ROCKVILLE – Music echoed through the streets of Town Square and white tents filled the streets with children’s activities for this weekend’s Hometown Holidays event.
The Hometown Holidays event started in the 1980s. The mayor at the time, Doug Duncan, began the tradition to celebrate the city of Rockville and Memorial Day.
“It was a way to celebrate Memorial Day, it was a way to celebrate the City of Rockville and it was to give people an alternative (for) those who didn’t go to the beach something really fun to do in their hometown,” said Mayor Bridget Donnell Newton.
Newton also said this event is the most widely attended and community supported event in the city. She also mentioned the parade on Monday is the largest parade that occurs in Montgomery County.
“We bring people from all over. It’s just a great way to celebrate all that makes Rockville great,” Newton said.
Colleen McQuitty, the special events manager for the city, said approximately 60,000 people attended last year’s Hometown Holidays event.
She said she expected the same amount of people attended this year.
According to Newton, the event is divided into multiple parts. Saturday and Sunday consist of festivities, including a “beach” on Middle Lane and live entertainment. Twenty-five local restaurants also participated in the event.
Monday consists of early morning entertainment before the parade starts.
“There are different parts to the weekend. You have the social and fun and festival atmosphere. And then you have the solemnity on Monday. And then you go back to the parade which is also a way to honor all of our constituencies and a lot of the nonprofit groups and the cultural groups in the city,” Newton said.
Newton said several roads were closed for this event, including Middle Lane, Maryland Avenue, Gibbs Street, Monroe Street and East Montgomery Avenue.
Thirty bands played throughout the weekend, including headliners Lucie Silvas, The Nighthawks, Radio Bird, The Trongone Band, The 8 Ohms Band, of Tomorrow and the RTC Dancers.
The Rockville Children’s Choir took away the show on Monday morning.
Four stages hosted the live entertainment along Maryland Avenue, Hungerford Drive, East Middle Lane and in Town Square.
According to Rockville Recreation and Parks Director Tim Chesnutt, planning the event takes the entire year.
Chesnutt also said planning next year’s Hometown Holidays event will begin next week.
“They will start planning for next year the week after it’s done.
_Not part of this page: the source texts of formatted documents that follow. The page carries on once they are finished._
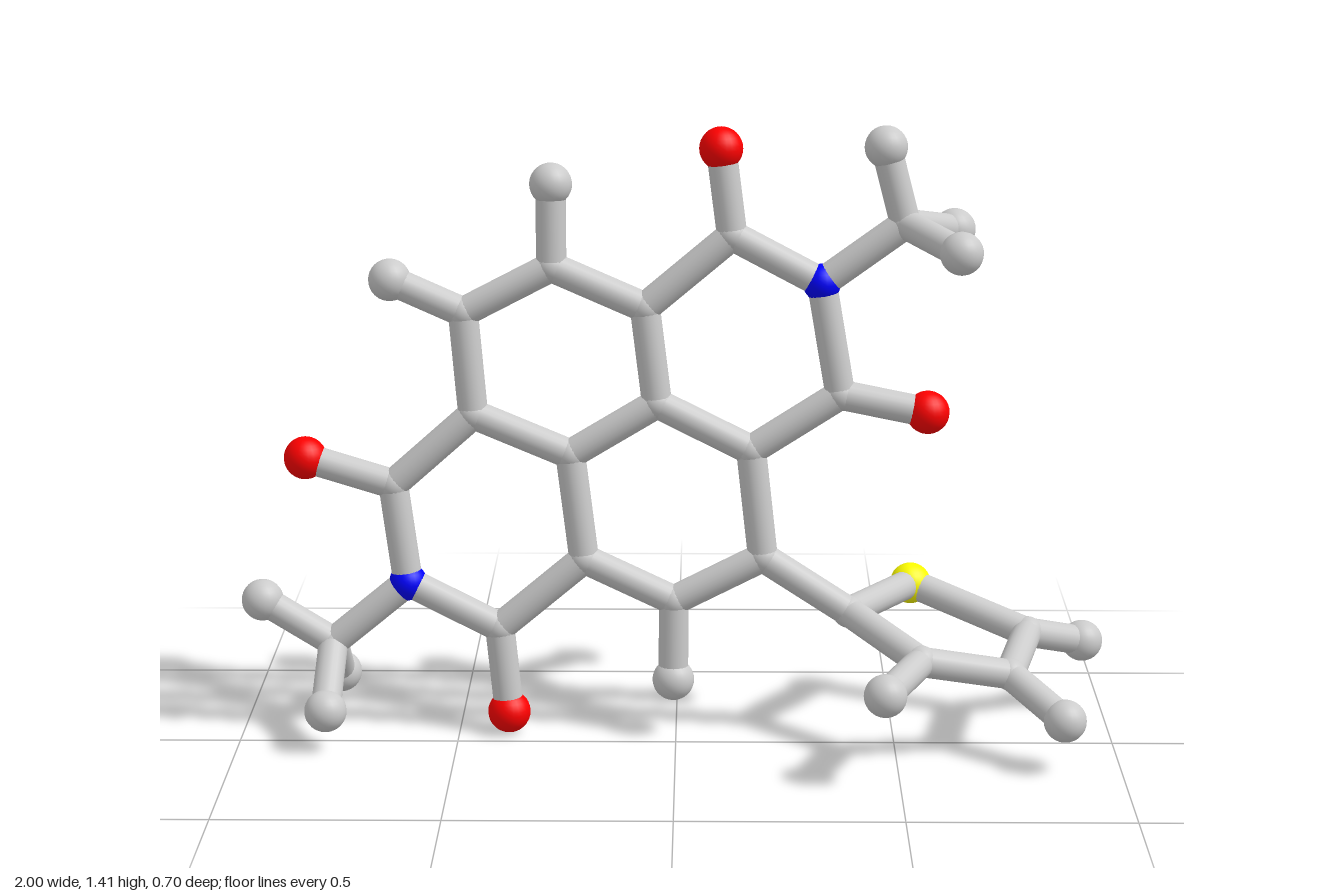
import * as THREE from 'three';

const BOND_R = 0.034;
const ELEMENTS = {
  carbon: { r: 0.037, color: 0xcccccc },
  hydrogen: { r: 0.048, color: 0xcccccc },
  oxygen: { r: 0.049, color: 0xff0000 },
  nitrogen: { r: 0.043, color: 0x0000ff },
  sulfur: { r: 0.048, color: 0xffff00 },
};

// The fused rings lie on one slightly tilted plane
const flat = (x, y) => new THREE.Vector3(x, y, -0.053 + 0.0377 * x - 0.0344 * y);
const at = (x, y, z) => new THREE.Vector3(x, y, z);

export function createModel() {
  const model = new THREE.Group();
  model.name = 'molecule';
  const materials = {}, balls = {};
  for (const [name, e] of Object.entries(ELEMENTS)) {
    materials[name] = new THREE.MeshStandardMaterial({ color: e.color });
    balls[name] = new THREE.SphereGeometry(e.r, 24, 16);
  }

  function addAtom(group, element, p) {
    const ball = new THREE.Mesh(balls[element], materials[element]);
    ball.name = element + 'Atom';
    ball.position.copy(p);
    group.add(ball);
  }

  function addBond(group, a, b) {
    const dir = b.clone().sub(a);
    const stick = new THREE.Mesh(
      new THREE.CylinderGeometry(BOND_R, BOND_R, dir.length(), 20, 1, true), materials.carbon);
    stick.name = 'bond';
    stick.position.copy(a).addScaledVector(dir, 0.5);
    stick.quaternion.setFromUnitVectors(new THREE.Vector3(0, 1, 0), dir.normalize());
    group.add(stick);
  }

  function addPart(name) {
    const group = new THREE.Group();
    group.name = name;
    model.add(group);
    return group;
  }

  // An end atom on its own stick
  function addTip(group, element, from, to) {
    addBond(group, from, to);
    addAtom(group, element, to);
  }

  // Four fused six-sided rings
  const core = addPart('fusedRings');
  const c = {
    a: flat(-0.48, 0.985), b: flat(-0.28, 1.09), c: flat(-0.07, 1.0), d: flat(-0.043, 0.78),
    e: flat(-0.24, 0.66), f: flat(-0.46, 0.75), g: flat(0.125, 1.165), h: flat(0.37, 0.805),
    i: flat(0.17, 0.675), j: flat(-0.645, 0.585), k: flat(-0.405, 0.25), l: flat(-0.21, 0.415),
    m: flat(0.198, 0.425), n: flat(-0.005, 0.32),
  };
  const nitrogens = { p: flat(0.326, 1.06), q: flat(-0.615, 0.355) };
  const all = { ...c, ...nitrogens };
  Object.values(c).forEach((p) => addAtom(core, 'carbon', p));
  Object.values(nitrogens).forEach((p) => addAtom(core, 'nitrogen', p));
  for (const pair of 'ab bc cd de ef fa cg gp ph hi id fj jq qk kl le im mn nl'.split(' '))
    addBond(core, all[pair[0]], all[pair[1]]);

  // Oxygen and hydrogen tips around the rings
  const tips = addPart('ringTips');
  addTip(tips, 'oxygen', c.g, flat(0.1, 1.36));
  addTip(tips, 'oxygen', c.h, flat(0.567, 0.767));
  addTip(tips, 'oxygen', c.j, flat(-0.845, 0.644));
  addTip(tips, 'oxygen', c.k, flat(-0.385, 0.049));
  addTip(tips, 'hydrogen', c.a, flat(-0.645, 1.057));
  addTip(tips, 'hydrogen', c.b, flat(-0.28, 1.277));
  addTip(tips, 'hydrogen', c.n, flat(-0.006, 0.132));

  // Three-pronged end groups on the nitrogens
  function addProngs(name, root, centre, ends) {
    const group = addPart(name);
    addBond(group, root, centre);
    addAtom(group, 'carbon', centre);
    ends.forEach((p) => addTip(group, 'hydrogen', centre, p));
  }
  addProngs('upperProngs', nitrogens.p, at(0.51, 1.195, -0.073),
    [at(0.465, 1.367, -0.077), at(0.625, 1.16, 0.084), at(0.63, 1.155, -0.217)]);
  addProngs('lowerProngs', nitrogens.q, at(-0.79, 0.21, -0.088),
    [at(-0.952, 0.307, -0.1), at(-0.795, 0.094, 0.063), at(-0.79, 0.09, -0.233)]);

  // Side ring with five corners, turned across the main plane
  const side = addPart('sideRing');
  const ring = [at(0.395, 0.297, -0.055), at(0.55, 0.29, -0.302), at(0.815, 0.212, -0.17),
    at(0.755, 0.19, 0.07), at(0.55, 0.238, 0.128)];
  ring.forEach((p, i) => {
    addAtom(side, i === 1 ? 'sulfur' : 'carbon', p);
    addBond(side, p, ring[(i + 1) % ring.length]);
  });
  addBond(side, c.m, ring[0]);
  addTip(side, 'hydrogen', ring[2], at(0.952, 0.166, -0.25));
  addTip(side, 'hydrogen', ring[3], at(0.87, 0.121, 0.19));
  addTip(side, 'hydrogen', ring[4], at(0.463, 0.216, 0.298));

  return model;
}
But it really starts ramping up about nine months in advance and then six months in advance another notch and hopefully by the time you get to three months out, they’ve gotten all of the stuff that you can plan in advance taken care of,” Chesnutt said.
McQuitty said she and the Recreation and Parks Department also communicate the Planning Department regarding any new potential developments that might take place in Rockville.
Six months in advance, the representatives from Recreation and Parks Department arranges contracts for the musicians and food vendors.
“We look at different festivals around the area to see what types of bands we’d like to bring out to the next Hometown Holidays (event) and then we end up booking those, normally, in December,” McQuitty said.
For the parade, McQuitty said the department representatives reach out to several organizations in April. Seventy “units” participate in the parade.
“We get all kinds (of units). We get military units; we get some marching bands, some cultural groups that come out and then boy scouts groups that like to come out,” McQuitty said.
Chesnutt said the event costs about $230,000 each year. He said the revenue from the event amounts to $1.5 million.
For local resident Colleen Evans, who has gone to the event each year for about four or five years, said though she enjoys some of the new food, she would like for the fountain to open up again from last year where some of the chairs were this weekend.
“I wish they kept the fountain open, it was hot yesterday. That fountain was awesome. I would have run through it for the first time,” Evans said.
Evans said she also enjoyed the entertainment and the people involved did a “good job” putting the event together.
Local resident Milgun Clarke liked the different types of food she saw and how it wasn’t food exclusively from Rockville.
“There’s more variety with the food this year. I mean there are restaurants that are not actually (in) Rockville that have come. I like that,” Clarke said.
Simmi Gonsalves, who worked at the Saffron Indian Cuisine tent, said the crowd appeared different from last year.
“This is my second year. This year I think the crowd changed; there’s a lot less people than there was before. But I think that has to do with the weather,” Gonsalves said.
Gonsalves also said the weekend started off slow for the vendors before suddenly becoming really busy.
Susan Notar, who attended Hometown Holidays for the first time this year, said she enjoyed the atmosphere.
“It’s kind of low-key. I like that you can hear all types of music. It’s kind of nice, (there are) different kinds people,” Notar said.